The chief of Thames Valley Police has said sharing more services with Hampshire could save up to £5m a year.
Chief Constable Sara Thornton wants collaboration between the forces in specialist departments, like firearms, dog handling and traffic policing.
The forces already share services like forensics and IT systems which saves about £6m a year.
Ms Thornton denied the moves would lead to a "superforce" and said people still wanted local police.
The new plans will be discussed between the forces in September before a decision is made.
Thames Valley has to cut £8.2m from its budget this year, £18.1m next and £11.9m in 2012.
Ms Thornton said it was not feasible for major mergers across the UK, which were planned under the previous Labour government, due to the up-front costs involved.
But she added: "What I think the answer is, is the sort of work we are doing with Hampshire, which is not joining or merging with them, but we are collaborating.
"We are very keen to join up with Hampshire among the specialist departments, which we think will save us about £5m per year between both forces.
"But people do identify with their local police force and when the Labour government tried to amalgamate forces a few years ago there was a huge outcry."
A Home Office plan to merge police forces across the country was scrapped in 2006 amid a row over the costs.

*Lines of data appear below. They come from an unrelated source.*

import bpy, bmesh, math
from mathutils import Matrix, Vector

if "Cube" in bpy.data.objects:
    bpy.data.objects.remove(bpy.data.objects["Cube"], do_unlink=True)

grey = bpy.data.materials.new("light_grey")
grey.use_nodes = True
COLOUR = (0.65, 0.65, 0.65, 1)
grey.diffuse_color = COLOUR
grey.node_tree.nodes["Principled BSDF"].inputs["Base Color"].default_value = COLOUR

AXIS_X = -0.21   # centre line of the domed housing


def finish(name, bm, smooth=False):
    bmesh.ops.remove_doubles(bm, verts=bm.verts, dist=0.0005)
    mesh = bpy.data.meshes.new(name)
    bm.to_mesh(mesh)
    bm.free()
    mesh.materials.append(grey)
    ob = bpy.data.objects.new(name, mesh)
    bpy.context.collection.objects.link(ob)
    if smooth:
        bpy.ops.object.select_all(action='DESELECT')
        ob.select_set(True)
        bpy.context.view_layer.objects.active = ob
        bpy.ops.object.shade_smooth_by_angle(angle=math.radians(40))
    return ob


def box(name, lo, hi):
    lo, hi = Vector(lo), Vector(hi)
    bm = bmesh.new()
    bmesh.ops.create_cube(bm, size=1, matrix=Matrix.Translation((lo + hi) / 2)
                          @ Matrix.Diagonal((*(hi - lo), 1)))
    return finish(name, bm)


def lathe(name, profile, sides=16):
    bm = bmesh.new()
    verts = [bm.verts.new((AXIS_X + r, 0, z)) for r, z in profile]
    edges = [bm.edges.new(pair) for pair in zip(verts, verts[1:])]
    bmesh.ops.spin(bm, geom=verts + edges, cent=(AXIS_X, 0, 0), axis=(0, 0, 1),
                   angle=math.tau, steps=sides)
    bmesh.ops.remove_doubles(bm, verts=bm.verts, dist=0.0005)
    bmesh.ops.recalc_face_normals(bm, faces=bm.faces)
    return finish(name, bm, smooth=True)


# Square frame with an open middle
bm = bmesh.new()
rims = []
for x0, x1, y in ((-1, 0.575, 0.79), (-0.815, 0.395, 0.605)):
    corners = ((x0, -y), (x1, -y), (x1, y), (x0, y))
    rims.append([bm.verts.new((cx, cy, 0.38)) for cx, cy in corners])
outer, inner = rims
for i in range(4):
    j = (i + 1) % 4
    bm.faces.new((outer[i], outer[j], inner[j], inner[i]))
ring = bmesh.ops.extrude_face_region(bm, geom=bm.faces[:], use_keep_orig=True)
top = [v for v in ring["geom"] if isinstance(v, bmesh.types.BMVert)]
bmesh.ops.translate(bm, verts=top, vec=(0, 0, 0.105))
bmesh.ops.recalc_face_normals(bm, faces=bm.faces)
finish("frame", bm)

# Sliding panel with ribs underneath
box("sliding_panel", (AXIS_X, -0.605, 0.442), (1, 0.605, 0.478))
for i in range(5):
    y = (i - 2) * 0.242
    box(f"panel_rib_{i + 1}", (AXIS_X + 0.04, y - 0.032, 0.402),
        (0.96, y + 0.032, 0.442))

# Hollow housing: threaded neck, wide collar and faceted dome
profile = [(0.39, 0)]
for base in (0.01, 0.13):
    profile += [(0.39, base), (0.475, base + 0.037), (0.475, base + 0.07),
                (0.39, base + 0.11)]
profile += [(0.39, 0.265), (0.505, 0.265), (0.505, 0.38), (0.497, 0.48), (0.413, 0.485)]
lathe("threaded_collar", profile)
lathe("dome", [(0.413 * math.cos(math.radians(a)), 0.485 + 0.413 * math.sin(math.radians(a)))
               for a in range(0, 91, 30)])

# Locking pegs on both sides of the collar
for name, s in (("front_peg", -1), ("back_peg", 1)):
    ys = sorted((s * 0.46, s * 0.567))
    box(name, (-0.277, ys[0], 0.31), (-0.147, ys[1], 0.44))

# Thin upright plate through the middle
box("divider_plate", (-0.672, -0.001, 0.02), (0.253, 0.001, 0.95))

But earlier this year a cross-party committee of MPs urged the government to revisit the plans and fund them properly.